**YOUR GOAL**
Please repeat the lines below, exactly and only, from the one that holds "# Shirt body" through the one that holds "n=12, steps=3, mirror=True)".

BEGIN DATA LISTING

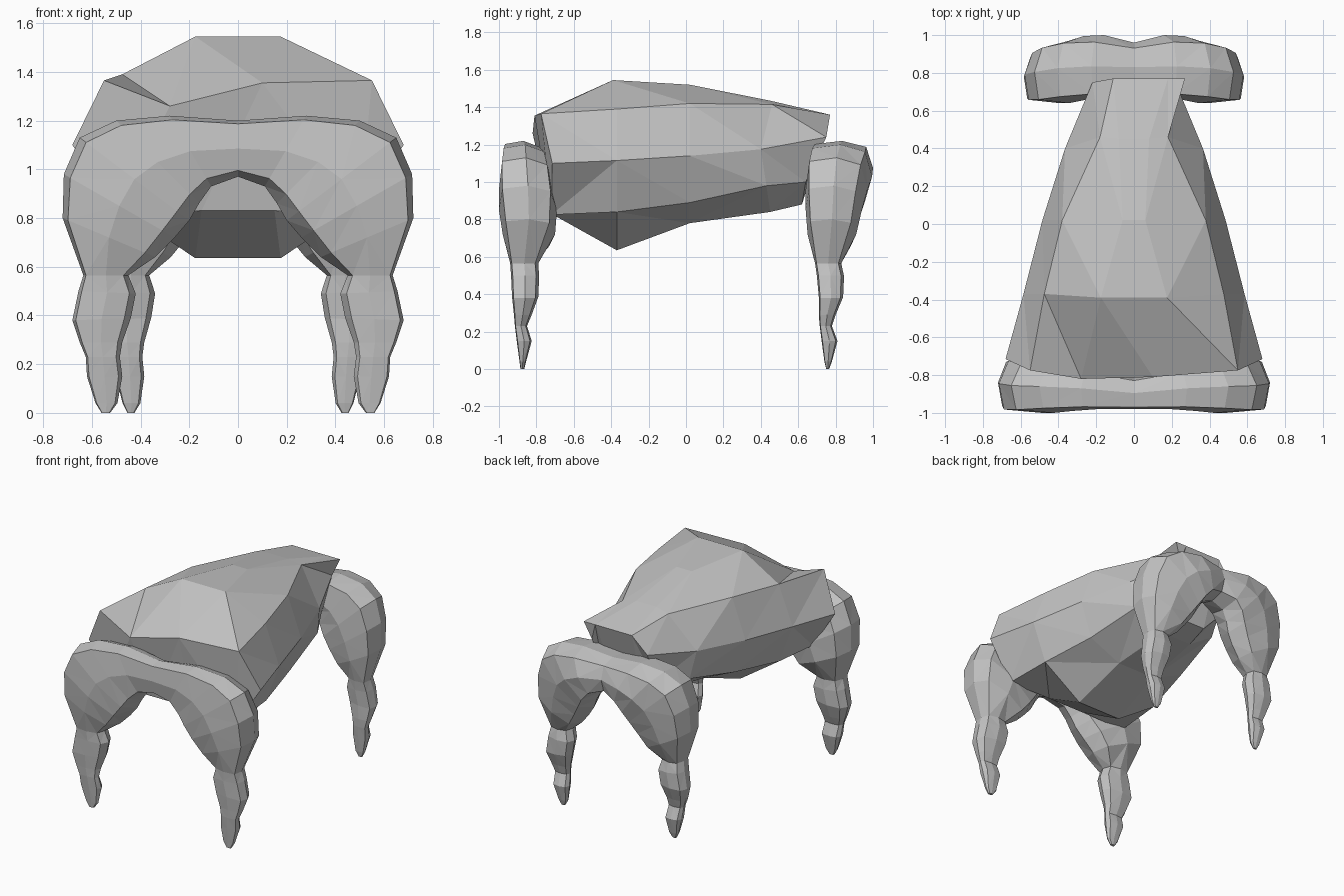
import bpy
import bmesh
import math

if "Cube" in bpy.data.objects:
    bpy.data.objects.remove(bpy.data.objects["Cube"])

grey = bpy.data.materials.new("plain grey")
grey.diffuse_color = (0.55, 0.55, 0.55, 1)
grey.use_nodes = True
grey.node_tree.nodes["Principled BSDF"].inputs["Base Color"].default_value = grey.diffuse_color


def loft(name, rings):
    """Skin closed rings of equal length into a capped, flat-faced solid."""
    bm = bmesh.new()
    loops = [[bm.verts.new(p) for p in ring] for ring in rings]
    n = len(loops[0])
    for a, b in zip(loops, loops[1:]):
        for i in range(n):
            j = (i + 1) % n
            bm.faces.new((a[i], a[j], b[j], b[i]))
    bm.faces.new(loops[0][::-1])
    bm.faces.new(loops[-1])
    bmesh.ops.triangulate(bm, faces=bm.faces[:])
    bmesh.ops.recalc_face_normals(bm, faces=bm.faces[:])
    mesh = bpy.data.meshes.new(name)
    bm.to_mesh(mesh)
    bm.free()
    mesh.materials.append(grey)
    obj = bpy.data.objects.new(name, mesh)
    bpy.context.collection.objects.link(obj)
    return obj


# Body: half sections (top, shoulder, side, low, bottom) from front to back
body_sections = [
    [(.10, -.81, 1.355), (.55, -.775, 1.365), (.68, -.715, 1.10), (.50, -.72, .825), (.15, -.72, .83)],
    [(.175, -.39, 1.545), (.475, -.37, 1.39), (.585, -.37, 1.115), (.48, -.37, .84), (.175, -.37, .635)],
    [(.06, .02, 1.52), (.38, .02, 1.42), (.485, .02, 1.14), (.40, .02, .89), (.15, .02, .78)],
    [(.08, .45, 1.435), (.18, .46, 1.415), (.365, .40, 1.175), (.33, .43, .98), (.12, .45, .84)],
    [(.10, .77, 1.36), (.19, .77, 1.36), (.22, .75, 1.24), (.21, .64, 1.0), (.10, .62, .88)],
]
body_rings = [half + [(-x, y, z) for x, y, z in reversed(half)] for half in body_sections]
# The rear upper edge sits slightly off centre, the front brow dips on one side
body_rings[-1] = [(x + (.08 if z > 1.3 else 0), y, z) for x, y, z in body_rings[-1]]
body_rings[0][-1] = (-.28, -.82, 1.26)
loft("body", body_rings)

# Leg arch, from the middle of the bridge to the foot:
# inner x, inner z, outer x, outer z, front pair y range, back pair y range
leg_sections = [
    (.00, .97, .00, 1.20, -.98, -.81, .70, .96),
    (.11, .93, .28, 1.22, -.98, -.76, .67, 1.0),
    (.16, .86, .50, 1.20, -.99, -.73, .655, .995),
    (.20, .79, .65, 1.13, -1.0, -.71, .64, .97),
    (.26, .72, .715, .98, -1.0, -.69, .64, .94),
    (.34, .64, .72, .80, -.98, -.70, .65, .91),
    (.45, .565, .635, .565, -.94, -.79, .69, .83),
    (.42, .49, .655, .50, -.935, -.785, .70, .845),
    (.44, .39, .68, .38, -.93, -.79, .71, .84),
    (.475, .29, .65, .29, -.92, -.825, .71, .80),
    (.485, .23, .625, .23, -.915, -.85, .715, .78),
    (.475, .15, .62, .15, -.905, -.825, .725, .81),
    (.495, .04, .585, .04, -.89, -.855, .74, .78),
    (.525, .00, .56, .00, -.885, -.865, .75, .765),
]


def leg_ring(section, pair, width):
    """Eight-sided cross section, squarer on its outer front corner."""
    xi, zi, xo, zo = section[:4]
    y0, y1 = section[4 + 2 * pair:6 + 2 * pair]
    ring = []
    for k in range(8):
        a = k * math.pi / 4
        grow = 1.25 if k == 7 else 1.1 if k % 2 else 1.0
        t = .5 + .5 * grow * math.cos(a)
        y = (y0 + y1) / 2 + (y1 - y0) / 2 * grow * math.sin(a)
        ring.append(((xi + (xo - xi) * t) * width, y, zi + (zo - zi) * t))
    return ring


# Front and back leg pairs, each a mirrored arch
for pair, (name, width) in enumerate((("front_legs", 1.0), ("back_legs", .81))):
    half = [leg_ring(s, pair, width) for s in leg_sections]
    mirrored = [[(-x, y, z) for x, y, z in ring] for ring in half[:0:-1]]
    loft(name, mirrored + half)
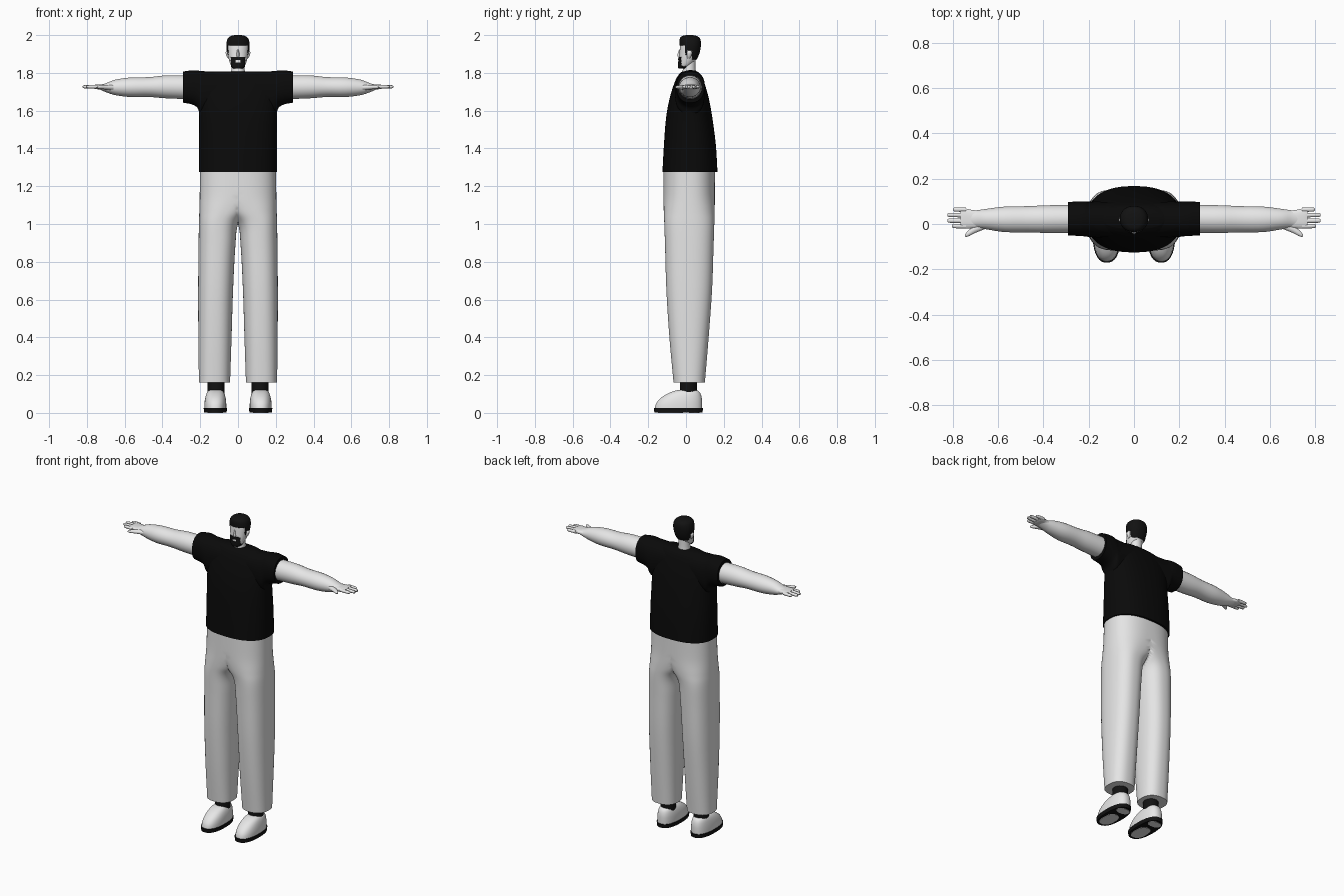
import bpy, bmesh, math


def material(name, value):
    m = bpy.data.materials.new(name)
    m.diffuse_color = (value, value, value, 1)
    return m


SKIN = material("pale skin", 0.8)
CLOTH = material("light trouser grey", 0.78)
WHITE = material("shoe white", 0.82)
BLACK = material("shirt black", 0.003)
DARK = material("hair and sole black", 0.006)


def curve(rings, steps):
    """Smooth interpolation through the given rings."""
    out = []
    for i in range(len(rings) - 1):
        p0, p1 = rings[max(i - 1, 0)], rings[i]
        p2, p3 = rings[i + 1], rings[min(i + 2, len(rings) - 1)]
        for s in range(steps):
            t = s / steps
            out.append([0.5 * (2 * b + (c - a) * t + (2 * a - 5 * b + 4 * c - d) * t * t
                               + (3 * b - a - 3 * c + d) * t ** 3)
                        for a, b, c, d in zip(p0, p1, p2, p3)])
    out.append(list(rings[-1]))
    return out


def loft(name, axis, rings, mat, n=24, power=2.0, steps=4, mirror=False,
         clamp=False, keep=None, grow=0.0, thick=0.0):
    """Rings are (position, a0, a1, b0, b1): extents of rounded sections along an axis."""
    bm = bmesh.new()
    loops = []
    for t, a0, a1, b0, b1 in curve(rings, steps):
        loop = []
        for k in range(n):
            th = 2 * math.pi * (k + 0.5) / n
            c, s = math.cos(th), math.sin(th)
            c = math.copysign(abs(c) ** (2 / power), c)
            s = math.copysign(abs(s) ** (2 / power), s)
            a = (a0 + a1) / 2 + ((a1 - a0) / 2 + grow) * c
            b = (b0 + b1) / 2 + ((b1 - b0) / 2 + grow) * s
            p = {'x': (t, a, b), 'y': (a, t, b), 'z': (a, b, t)}[axis]
            if clamp:
                p = (max(p[0], 0.0), p[1], p[2])
            loop.append(bm.verts.new(p))
        loops.append(loop)
    for l0, l1 in zip(loops, loops[1:]):
        for k in range(n):
            j = (k + 1) % n
            bm.faces.new((l0[k], l0[j], l1[j], l1[k]))
    bm.faces.new(loops[0])
    bm.faces.new(loops[-1])
    bmesh.ops.recalc_face_normals(bm, faces=bm.faces[:])
    if clamp:  # open the inner wall on the mirror plane
        wall = [f for f in bm.faces if all(v.co.x < 1e-5 for v in f.verts)]
        bmesh.ops.delete(bm, geom=wall, context='FACES')
    if keep:
        drop = [f for f in bm.faces if not keep(f.calc_center_median())]
        bmesh.ops.delete(bm, geom=drop, context='FACES')
    me = bpy.data.meshes.new(name)
    bm.to_mesh(me)
    bm.free()
    ob = bpy.data.objects.new(name, me)
    bpy.context.collection.objects.link(ob)
    me.materials.append(mat)
    bpy.ops.object.select_all(action='DESELECT')
    ob.select_set(True)
    bpy.context.view_layer.objects.active = ob
    bpy.ops.object.shade_smooth_by_angle(angle=math.radians(45))
    if thick:
        m = ob.modifiers.new("thickness", 'SOLIDIFY')
        m.thickness = thick
    if mirror:
        m = ob.modifiers.new("mirror", 'MIRROR')
        m.merge_threshold = 0.0005
    return ob


# Trousers: one leg whose sections widen past the middle to form the hips
loft("trousers", 'z', [
    (0.16, 0.042, 0.207, -0.066, 0.100),
    (0.40, 0.034, 0.210, -0.088, 0.120),
    (0.65, 0.026, 0.211, -0.104, 0.138),
    (0.88, 0.014, 0.209, -0.111, 0.146),
    (1.00, -0.002, 0.207, -0.115, 0.150),
    (1.07, -0.070, 0.205, -0.118, 0.152),
    (1.16, -0.170, 0.203, -0.120, 0.153),
    (1.29, -0.201, 0.201, -0.119, 0.154)],
    CLOTH, n=48, power=2.4, steps=6, mirror=True, clamp=True)

# Shirt body and the sleeves running across the shoulders
loft("shirt_body", 'z', [
    (1.275, -0.208, 0.208, -0.125, 0.167),
    (1.42, -0.207, 0.207, -0.117, 0.158),
    (1.56, -0.206, 0.206, -0.106, 0.140),
    (1.66, -0.208, 0.208, -0.088, 0.122),
    (1.74, -0.200, 0.200, -0.064, 0.100),
    (1.785, -0.175, 0.175, -0.043, 0.082),
    (1.808, -0.130, 0.130, -0.020, 0.060)],
    BLACK, n=48, power=2.4, steps=5)
loft("shirt_sleeve", 'x', [
    (0.0, -0.060, 0.098, 1.62, 1.805),
    (0.10, -0.060, 0.098, 1.61, 1.805),
    (0.19, -0.058, 0.099, 1.575, 1.810),
    (0.215, -0.055, 0.100, 1.615, 1.813),
    (0.245, -0.053, 0.100, 1.633, 1.814),
    (0.292, -0.050, 0.097, 1.642, 1.807)],
    BLACK, n=32, power=2.3, mirror=True)

# Arms and hands
loft("arm", 'x', [
    (0.25, -0.040, 0.085, 1.660, 1.787),
    (0.38, -0.040, 0.083, 1.665, 1.787),
    (0.47, -0.037, 0.079, 1.672, 1.778),
    (0.57, -0.036, 0.077, 1.672, 1.776),
    (0.65, -0.024, 0.067, 1.682, 1.764),
    (0.70, -0.016, 0.060, 1.698, 1.745),
    (0.735, -0.012, 0.056, 1.714, 1.736)], SKIN, mirror=True)
loft("palm", 'x', [
    (0.67, -0.018, 0.058, 1.702, 1.742),
    (0.71, -0.020, 0.062, 1.710, 1.740),
    (0.75, -0.020, 0.070, 1.714, 1.738),
    (0.765, -0.016, 0.066, 1.718, 1.736)], SKIN, n=16, power=2.6, mirror=True)
for i, (y, tip) in enumerate([(-0.010, 0.802), (0.014, 0.822), (0.039, 0.822), (0.063, 0.797)]):
    loft(f"finger_{i + 1}", 'x', [
        (0.74, y - 0.010, y + 0.010, 1.717, 1.737),
        (tip - 0.01, y - 0.009, y + 0.011, 1.718, 1.735),
        (tip, y - 0.004, y + 0.006, 1.722, 1.731)], SKIN, n=10, steps=2, mirror=True)
loft("thumb", 'x', [
    (0.66, -0.024, 0.010, 1.708, 1.738),
    (0.70, -0.040, -0.005, 1.712, 1.736),
    (0.732, -0.056, -0.030, 1.716, 1.734),
    (0.745, -0.056, -0.046, 1.720, 1.730)], SKIN, n=12, steps=3, mirror=True)

# Socks and shoes
loft("sock", 'z', [
    (0.07, 0.072, 0.162, -0.034, 0.060),
    (0.20, 0.072, 0.162, -0.032, 0.058)], DARK, n=20, steps=1, mirror=True)
loft("shoe_upper", 'z', [
    (0.02, 0.062, 0.179, -0.166, 0.086),
    (0.05, 0.062, 0.178, -0.158, 0.086),
    (0.078, 0.065, 0.174, -0.135, 0.084),
    (0.102, 0.072, 0.167, -0.098, 0.077),
    (0.117, 0.082, 0.157, -0.060, 0.064),
    (0.122, 0.095, 0.142, -0.035, 0.040)], WHITE, n=32, power=2.4, mirror=True)
loft("shoe_sole", 'z', [
    (0.002, 0.060, 0.180, -0.168, 0.088),
    (0.026, 0.058, 0.182, -0.171, 0.091)], DARK, n=32, power=2.4, steps=1, mirror=True)
for part, y0, y1 in (("toe", -0.150, -0.015), ("heel", 0.015, 0.072)):
    loft(f"sole_{part}_plate", 'z', [
        (0.0, 0.078, 0.162, y0, y1),
        (0.004, 0.078, 0.162, y0, y1)], WHITE, n=20, power=2.4, steps=1, mirror=True)

# Neck and head
loft("neck", 'z', [
    (1.78, -0.044, 0.044, -0.030, 0.058),
    (1.812, -0.036, 0.036, -0.018, 0.052),
    (1.88, -0.034, 0.034, -0.008, 0.052)], SKIN)
HEAD = [
    (1.822, -0.020, 0.020, -0.036, -0.004),
    (1.836, -0.036, 0.036, -0.039, 0.022),
    (1.865, -0.047, 0.047, -0.038, 0.050),
    (1.90, -0.054, 0.054, -0.035, 0.066),
    (1.945, -0.057, 0.057, -0.031, 0.073),
    (1.975, -0.048, 0.048, -0.024, 0.066),
    (1.990, -0.028, 0.028, -0.006, 0.046)]
loft("head", 'z', HEAD, SKIN, n=32, power=2.2)
loft("nose", 'z', [
    (1.886, -0.009, 0.009, -0.044, -0.020),
    (1.894, -0.009, 0.009, -0.046, -0.020),
    (1.925, -0.004, 0.004, -0.036, -0.020)], SKIN, n=10, steps=2)
loft("ear", 'z', [
    (1.876, 0.046, 0.053, 0.008, 0.020),
    (1.888, 0.046, 0.061, 0.005, 0.027),
    (1.908, 0.048, 0.066, 0.005, 0.031),
    (1.918, 0.048, 0.060, 0.010, 0.027)], SKIN, n=12, mirror=True)


# Hair: a cap over the skull with sideburns and a lower edge at the nape
def hair_area(p):
    if p.y < -0.004:
        return p.z > 1.945
    if p.y < 0.006:
        return p.z > 1.895
    if p.y < 0.032:
        return p.z > 1.918
    return p.z > 1.872


loft("hair", 'z', [
    (1.85, -0.042, 0.042, -0.034, 0.046),
    (1.90, -0.056, 0.056, -0.035, 0.070),
    (1.945, -0.062, 0.062, -0.035, 0.079),
    (1.978, -0.056, 0.056, -0.034, 0.076),
    (1.994, -0.040, 0.040, -0.022, 0.060),
    (2.0, -0.018, 0.018, 0.000, 0.035)],
    DARK, n=64, power=2.2, steps=10, keep=hair_area, thick=0.006)


# Beard and moustache: a shell over the chin, open at the mouth
def beard_area(p):
    mouth = abs(p.x) < 0.013 and 1.856 < p.z < 1.868
    return p.y < -0.002 and abs(p.x) < 0.037 and p.z < 1.884 and not mouth


loft("beard", 'z', HEAD, DARK, n=64, power=2.2, steps=10, keep=beard_area,
     grow=0.004, thick=0.004)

END DATA LISTING

**OUTPUT**
# Shirt body and the sleeves running across the shoulders
loft("shirt_body", 'z', [
    (1.275, -0.208, 0.208, -0.125, 0.167),
    (1.42, -0.207, 0.207, -0.117, 0.158),
    (1.56, -0.206, 0.206, -0.106, 0.140),
    (1.66, -0.208, 0.208, -0.088, 0.122),
    (1.74, -0.200, 0.200, -0.064, 0.100),
    (1.785, -0.175, 0.175, -0.043, 0.082),
    (1.808, -0.130, 0.130, -0.020, 0.060)],
    BLACK, n=48, power=2.4, steps=5)
loft("shirt_sleeve", 'x', [
    (0.0, -0.060, 0.098, 1.62, 1.805),
    (0.10, -0.060, 0.098, 1.61, 1.805),
    (0.19, -0.058, 0.099, 1.575, 1.810),
    (0.215, -0.055, 0.100, 1.615, 1.813),
    (0.245, -0.053, 0.100, 1.633, 1.814),
    (0.292, -0.050, 0.097, 1.642, 1.807)],
    BLACK, n=32, power=2.3, mirror=True)

# Arms and hands
loft("arm", 'x', [
    (0.25, -0.040, 0.085, 1.660, 1.787),
    (0.38, -0.040, 0.083, 1.665, 1.787),
    (0.47, -0.037, 0.079, 1.672, 1.778),
    (0.57, -0.036, 0.077, 1.672, 1.776),
    (0.65, -0.024, 0.067, 1.682, 1.764),
    (0.70, -0.016, 0.060, 1.698, 1.745),
    (0.735, -0.012, 0.056, 1.714, 1.736)], SKIN, mirror=True)
loft("palm", 'x', [
    (0.67, -0.018, 0.058, 1.702, 1.742),
    (0.71, -0.020, 0.062, 1.710, 1.740),
    (0.75, -0.020, 0.070, 1.714, 1.738),
    (0.765, -0.016, 0.066, 1.718, 1.736)], SKIN, n=16, power=2.6, mirror=True)
for i, (y, tip) in enumerate([(-0.010, 0.802), (0.014, 0.822), (0.039, 0.822), (0.063, 0.797)]):
    loft(f"finger_{i + 1}", 'x', [
        (0.74, y - 0.010, y + 0.010, 1.717, 1.737),
        (tip - 0.01, y - 0.009, y + 0.011, 1.718, 1.735),
        (tip, y - 0.004, y + 0.006, 1.722, 1.731)], SKIN, n=10, steps=2, mirror=True)
loft("thumb", 'x', [
    (0.66, -0.024, 0.010, 1.708, 1.738),
    (0.70, -0.040, -0.005, 1.712, 1.736),
    (0.732, -0.056, -0.030, 1.716, 1.734),
    (0.745, -0.056, -0.046, 1.720, 1.730)], SKIN, n=12, steps=3, mirror=True)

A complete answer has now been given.